The substantially smaller size of these areas in female Canaries and in Zebra finches can give an explanation for their inability to sing. On the other hand Pacific Coast Marsh Wrens, which have song repertoires that are 3 times larger than, for example, the Atlantic Coast birds, have approximately a 30-40 percent larger song control area in their brains.
The learning of songs is a gradual process that takes place over a period of weeks or months.
The male parent usually serves as the vocal trainer for the young bird.
It was shown that males appear to add song characteristics from neighboring males to their own, thus expanding their repertoires for the sake of the coming breading season.
Just as our speech patterns and vocabulary vary regionally, the songs of many avian species also show geographic variation. Local variants are called dialects. They are commonly found in songbirds with populations restricted to particular habitats and separated from other populations for one reason or another.
Many ornithologists have assumed that dialects serve as indicators of genetic adaptation to local conditions. If so, the dialects may enable females to choose males from their own birth area, who presumably are carrying genes closely adapted to the specific environment in which breeding occurs.

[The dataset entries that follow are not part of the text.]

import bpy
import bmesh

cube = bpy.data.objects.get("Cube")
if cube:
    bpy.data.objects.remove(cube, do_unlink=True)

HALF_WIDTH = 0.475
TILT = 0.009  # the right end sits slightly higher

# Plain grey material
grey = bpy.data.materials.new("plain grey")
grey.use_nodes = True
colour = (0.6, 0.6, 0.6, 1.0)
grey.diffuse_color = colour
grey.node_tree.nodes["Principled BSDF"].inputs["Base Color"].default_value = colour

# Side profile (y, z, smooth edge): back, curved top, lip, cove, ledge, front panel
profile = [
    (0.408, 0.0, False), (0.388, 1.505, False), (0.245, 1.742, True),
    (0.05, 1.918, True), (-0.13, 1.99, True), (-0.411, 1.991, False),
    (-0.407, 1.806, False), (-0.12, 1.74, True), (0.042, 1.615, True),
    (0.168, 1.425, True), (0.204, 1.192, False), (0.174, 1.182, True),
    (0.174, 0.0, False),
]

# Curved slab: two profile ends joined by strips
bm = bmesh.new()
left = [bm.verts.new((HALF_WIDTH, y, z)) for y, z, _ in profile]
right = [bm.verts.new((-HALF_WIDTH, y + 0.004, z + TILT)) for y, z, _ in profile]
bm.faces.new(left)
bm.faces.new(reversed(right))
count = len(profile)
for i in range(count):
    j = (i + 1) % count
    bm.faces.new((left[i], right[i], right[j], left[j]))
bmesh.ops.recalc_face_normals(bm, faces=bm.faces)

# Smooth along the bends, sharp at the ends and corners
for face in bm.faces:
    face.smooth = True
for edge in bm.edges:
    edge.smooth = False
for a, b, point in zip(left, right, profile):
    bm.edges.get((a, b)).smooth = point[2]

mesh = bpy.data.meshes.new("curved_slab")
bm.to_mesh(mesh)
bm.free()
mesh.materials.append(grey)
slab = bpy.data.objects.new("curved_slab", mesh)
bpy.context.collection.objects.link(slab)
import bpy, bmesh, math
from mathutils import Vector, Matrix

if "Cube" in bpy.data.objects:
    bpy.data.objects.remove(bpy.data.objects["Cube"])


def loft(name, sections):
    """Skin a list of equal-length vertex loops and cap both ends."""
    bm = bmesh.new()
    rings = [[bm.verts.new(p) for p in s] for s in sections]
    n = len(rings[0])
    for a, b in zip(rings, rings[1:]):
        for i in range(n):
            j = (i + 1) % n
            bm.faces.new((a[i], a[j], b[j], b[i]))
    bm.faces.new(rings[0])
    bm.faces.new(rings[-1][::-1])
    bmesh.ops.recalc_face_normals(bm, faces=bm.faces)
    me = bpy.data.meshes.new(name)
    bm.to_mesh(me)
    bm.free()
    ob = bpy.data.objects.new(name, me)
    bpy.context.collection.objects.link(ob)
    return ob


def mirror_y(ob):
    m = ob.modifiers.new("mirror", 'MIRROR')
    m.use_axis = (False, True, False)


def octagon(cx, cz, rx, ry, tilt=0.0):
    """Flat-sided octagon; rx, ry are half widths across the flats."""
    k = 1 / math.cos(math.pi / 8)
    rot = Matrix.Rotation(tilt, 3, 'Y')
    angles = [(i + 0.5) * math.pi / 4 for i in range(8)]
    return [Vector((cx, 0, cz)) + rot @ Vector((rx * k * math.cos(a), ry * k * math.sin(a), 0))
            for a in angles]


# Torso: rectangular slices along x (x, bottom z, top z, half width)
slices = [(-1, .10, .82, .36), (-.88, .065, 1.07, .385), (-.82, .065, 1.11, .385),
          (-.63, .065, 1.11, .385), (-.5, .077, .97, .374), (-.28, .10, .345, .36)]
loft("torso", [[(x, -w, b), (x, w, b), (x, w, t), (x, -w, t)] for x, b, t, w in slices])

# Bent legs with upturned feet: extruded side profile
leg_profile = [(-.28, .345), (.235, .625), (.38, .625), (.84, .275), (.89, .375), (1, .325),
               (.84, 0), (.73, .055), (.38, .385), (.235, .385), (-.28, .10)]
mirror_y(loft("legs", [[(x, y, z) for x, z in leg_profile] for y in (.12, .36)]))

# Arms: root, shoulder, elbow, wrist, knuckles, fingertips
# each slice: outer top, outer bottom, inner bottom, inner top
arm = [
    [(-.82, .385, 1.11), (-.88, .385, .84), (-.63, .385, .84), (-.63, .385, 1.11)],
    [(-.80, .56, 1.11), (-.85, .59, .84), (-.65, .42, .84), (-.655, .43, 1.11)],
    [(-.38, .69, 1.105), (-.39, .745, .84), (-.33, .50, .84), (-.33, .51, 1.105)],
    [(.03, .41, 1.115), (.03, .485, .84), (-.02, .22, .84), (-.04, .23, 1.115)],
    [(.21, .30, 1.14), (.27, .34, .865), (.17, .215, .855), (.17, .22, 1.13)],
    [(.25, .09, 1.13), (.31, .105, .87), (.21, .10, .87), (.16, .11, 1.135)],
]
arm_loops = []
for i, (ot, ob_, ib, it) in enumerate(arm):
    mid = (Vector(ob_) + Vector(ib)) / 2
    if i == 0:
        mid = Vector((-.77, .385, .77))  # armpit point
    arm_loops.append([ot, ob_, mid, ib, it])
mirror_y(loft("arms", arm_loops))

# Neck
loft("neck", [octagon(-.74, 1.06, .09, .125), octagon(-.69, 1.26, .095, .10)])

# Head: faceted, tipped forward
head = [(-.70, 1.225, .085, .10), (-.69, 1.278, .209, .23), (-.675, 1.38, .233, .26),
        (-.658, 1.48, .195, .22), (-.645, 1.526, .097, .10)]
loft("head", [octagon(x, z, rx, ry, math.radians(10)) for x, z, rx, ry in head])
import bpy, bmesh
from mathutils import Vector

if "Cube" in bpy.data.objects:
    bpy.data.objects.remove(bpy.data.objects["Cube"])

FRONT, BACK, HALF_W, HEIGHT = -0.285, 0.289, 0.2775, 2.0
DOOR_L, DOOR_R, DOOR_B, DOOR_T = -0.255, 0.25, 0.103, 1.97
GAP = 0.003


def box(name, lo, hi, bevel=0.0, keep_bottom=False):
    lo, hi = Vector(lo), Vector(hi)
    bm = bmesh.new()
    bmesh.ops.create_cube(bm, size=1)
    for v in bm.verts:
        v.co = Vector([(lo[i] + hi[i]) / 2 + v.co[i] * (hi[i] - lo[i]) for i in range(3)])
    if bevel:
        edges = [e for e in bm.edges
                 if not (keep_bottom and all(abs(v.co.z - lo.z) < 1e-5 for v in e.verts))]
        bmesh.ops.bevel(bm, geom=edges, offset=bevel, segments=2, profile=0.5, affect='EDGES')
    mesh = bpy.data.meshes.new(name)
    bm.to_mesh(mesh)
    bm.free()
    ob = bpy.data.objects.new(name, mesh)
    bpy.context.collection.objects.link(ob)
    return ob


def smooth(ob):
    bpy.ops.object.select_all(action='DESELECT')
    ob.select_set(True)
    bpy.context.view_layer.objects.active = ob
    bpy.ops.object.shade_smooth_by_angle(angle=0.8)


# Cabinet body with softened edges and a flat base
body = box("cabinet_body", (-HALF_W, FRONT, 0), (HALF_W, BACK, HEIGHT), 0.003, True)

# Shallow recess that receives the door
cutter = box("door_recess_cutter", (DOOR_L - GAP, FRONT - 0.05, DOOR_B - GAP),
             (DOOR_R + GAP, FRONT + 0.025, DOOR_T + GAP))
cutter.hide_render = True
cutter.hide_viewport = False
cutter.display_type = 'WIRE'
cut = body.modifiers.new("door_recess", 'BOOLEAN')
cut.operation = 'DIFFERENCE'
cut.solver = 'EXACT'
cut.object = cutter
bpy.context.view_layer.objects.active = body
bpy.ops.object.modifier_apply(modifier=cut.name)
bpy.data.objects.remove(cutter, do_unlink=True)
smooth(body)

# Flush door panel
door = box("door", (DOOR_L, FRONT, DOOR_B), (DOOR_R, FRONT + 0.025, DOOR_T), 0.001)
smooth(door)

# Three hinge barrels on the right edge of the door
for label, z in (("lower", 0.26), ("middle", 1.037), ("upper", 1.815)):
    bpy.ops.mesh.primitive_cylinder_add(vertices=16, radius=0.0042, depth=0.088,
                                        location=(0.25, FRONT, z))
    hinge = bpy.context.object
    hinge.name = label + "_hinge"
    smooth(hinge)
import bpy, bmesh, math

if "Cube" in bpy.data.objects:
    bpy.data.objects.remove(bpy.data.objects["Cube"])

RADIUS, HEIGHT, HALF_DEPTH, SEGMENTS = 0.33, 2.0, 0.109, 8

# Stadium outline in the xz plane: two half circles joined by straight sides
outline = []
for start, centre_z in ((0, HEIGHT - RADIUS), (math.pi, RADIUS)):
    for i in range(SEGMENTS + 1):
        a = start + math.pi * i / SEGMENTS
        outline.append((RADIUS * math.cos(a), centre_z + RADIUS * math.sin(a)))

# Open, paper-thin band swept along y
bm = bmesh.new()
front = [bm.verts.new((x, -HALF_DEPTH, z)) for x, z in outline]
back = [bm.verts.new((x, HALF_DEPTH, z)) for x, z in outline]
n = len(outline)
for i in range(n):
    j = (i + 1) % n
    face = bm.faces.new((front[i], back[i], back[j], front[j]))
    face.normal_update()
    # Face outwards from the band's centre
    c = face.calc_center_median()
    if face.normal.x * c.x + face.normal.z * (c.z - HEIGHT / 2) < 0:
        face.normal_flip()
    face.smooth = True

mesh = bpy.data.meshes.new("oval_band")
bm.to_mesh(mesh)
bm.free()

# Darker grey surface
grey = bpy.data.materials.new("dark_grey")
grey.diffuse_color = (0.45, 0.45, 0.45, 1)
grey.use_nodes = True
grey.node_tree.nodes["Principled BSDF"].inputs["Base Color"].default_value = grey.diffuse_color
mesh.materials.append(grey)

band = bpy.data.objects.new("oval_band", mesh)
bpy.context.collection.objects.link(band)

Ornithologists speak about ‘vocal imitation’ as a mechanism that enables birds to learn songs that are specific to their species – typically performed by the young who learn from an adult ‘tutor’. The new generations pick up nuances that are particular to that group’s rendition of the song.
In addition to the obvious relation between an adult and its offspring, there are also examples of birds who incorporate songs into their own repertoire from birds of other territories. For example territorial male Swamp Sparrows have been known to listen to songs from adjacent territorial males and to enhance their own songs by imitating their neighbors.
There are also many examples of one species that copy the sounds of other species. For example, Mynah birds and Mockingbirds both have been known to mimic the songs or sounds of other species. Scientists differentiate between this type of ‘vocal mimicry’ and the process of imitation that helps the young learn from their parents.
The explanation of why some birds mimic other species is not without dispute. One possibility is that it is a form of deception directed towards predators, or perhaps to con competitors or victims. However, it is generally accepted that even the human ear can detect the differences between the original and the mimic, so the more sensitive bird ear would certainly be able to spot the fake.
This suggests that the copying may be for a different purpose – for example it may simply enrich the mimicker’s repertoire, thus placing the mimicking male bird in a better position in the coming mating period.
The link below is a site that is dedicated to bird vocals throughout the world. If you are interested in this subject you will find there many high quality recordings of birds vocals. (http://www.xeno-canto.org/) Enjoy.